Tom Carroll was a decent crosser of the ball from open play last season, and enjoyed a strong partnership with Martin Olsson. It makes sense to encourage the two of them to combine again, and Carroll’s high work-rate means he won’t shy away from backtracking on the flank. On the other side, Jordan Ayew could establish a similar link-up with Kyle Naughton, and generally works even harder than Carroll does. Luciano Narsingh can be introduced on either flank for more attacking flair, and the likes of Wayne Routledge (right or left), Nathan Dyer (right) and Sam Clucas (left) can also have understudy roles to play.

Roque Mesa needs to get his foothold as a starter in this team. He’s already a fan-favourite and would fit perfectly as a not-quite box-to-box number 4, while Renato Sanches gets to play his favoured number 8 role. Leroy Fer and Leon Britton are capable alternative options. Up front, Swansea have two good strikers, so it makes sense to play them both, and the back four is the back four.

Here’s where things can get interesting though: without the ball — or even with it if the opposition has a soft centre — Swansea can easily shift to a diamond, with Mesa at the base, Ayew at the top, and Carroll tucking in on the left of Sanches, effectively jamming the middle of the park.

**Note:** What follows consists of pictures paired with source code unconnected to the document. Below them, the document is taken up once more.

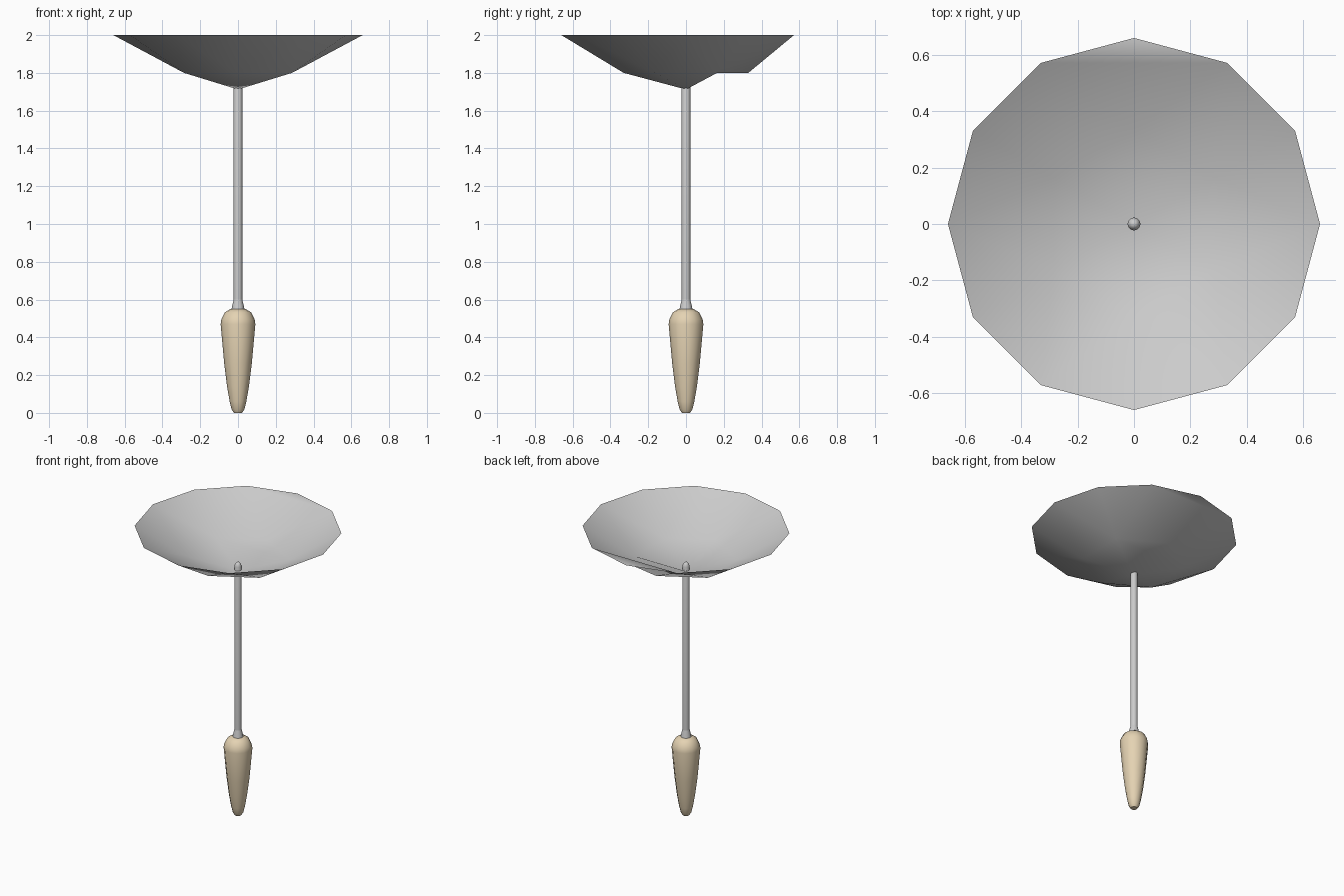
import bpy, bmesh
from math import sin, cos, pi, radians

if "Cube" in bpy.data.objects:
    bpy.data.objects.remove(bpy.data.objects["Cube"])

def finish(name, bm, angle, color=None):
    me = bpy.data.meshes.new(name)
    bm.to_mesh(me)
    bm.free()
    ob = bpy.data.objects.new(name, me)
    bpy.context.collection.objects.link(ob)
    if color:
        mat = bpy.data.materials.new(name + "_material")
        mat.diffuse_color = color
        mat.use_nodes = True
        mat.node_tree.nodes["Principled BSDF"].inputs["Base Color"].default_value = mat.diffuse_color
        me.materials.append(mat)
    bpy.ops.object.select_all(action='DESELECT')
    ob.select_set(True)
    bpy.context.view_layer.objects.active = ob
    bpy.ops.object.shade_smooth_by_angle(angle=radians(angle))
    return ob

def lathe(name, profile, sides=12, color=None):
    # closed turned part from (radius, z) points, bottom to top
    bm = bmesh.new()
    rings = [[bm.verts.new((r * cos(2 * pi * i / sides), r * sin(2 * pi * i / sides), z))
              for i in range(sides)] for r, z in profile]
    for a, b in zip(rings, rings[1:]):
        for i in range(sides):
            j = (i + 1) % sides
            bm.faces.new((a[i], a[j], b[j], b[i]))
    bm.faces.new(rings[0][::-1])
    bm.faces.new(rings[-1])
    return finish(name, bm, 50, color)

# wooden handle
lathe("handle", [(.022, 0), (.034, .018), (.044, .06), (.058, .14), (.073, .26),
                 (.092, .47), (.088, .495), (.07, .532), (.04, .55)],
      color=(.78, .65, .45, 1))

# collar and rod with rounded tip
lathe("collar", [(.036, .54), (.03, .57), (.023, .60)])
lathe("rod", [(.023, .56), (.023, 1.745), (.018, 1.76), (.009, 1.77)])

# shallow dish: twelve-sided rim, six-sided middle ring, one low point
bm = bmesh.new()
def ring(r, z, step, start=0):
    return {a: bm.verts.new((r * cos(radians(a)), r * sin(radians(a)), z))
            for a in range(start, 360, step)}
rim = ring(.66, 2.0, 30)
mid = ring(.33, 1.8, 60, 30)
low = bm.verts.new((0, 0, 1.712))
for a in mid:
    before, after, nxt = rim[a - 30], rim[(a + 30) % 360], mid[(a + 60) % 360]
    bm.faces.new((mid[a], after, nxt))
    if a == 90:
        # flattened back corner
        bm.faces.new((mid[a], before, after))
        bm.faces.new((before, rim[a], after))
    else:
        bm.faces.new((mid[a], before, rim[a]))
        bm.faces.new((mid[a], rim[a], after))
    if a not in (30, 90):
        bm.faces.new((low, mid[a], nxt))
bm.faces.new((mid[30], mid[90], mid[150]))
bm.faces.new((low, mid[30], mid[150]))
finish("dish", bm, 40)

Or if Narsingh is on the field, Swansea could flex into a 4-2-3-1 with Wilfried Bony flashing his underrated touch, gift for link-up play, and long-shot ability from the hole. Perhaps some mid-game flexibility along these lines could break Swansea out of their predictable, toothless fug and kick-start their season?

There’s almost no chance Clement will try yet another shape inside of eight games, but this exercise demonstrates how flexible Swansea’s squad is this season. It’s difficult to call which shape Clement will favour for Huddersfield, but whatever he chooses, it had better produce goals and a win; a fourth consecutive home defeat and to a newly promoted team will be hard to explain and even harder to stomach.

(Thanks to whoscored.com and Objective Football for the stats)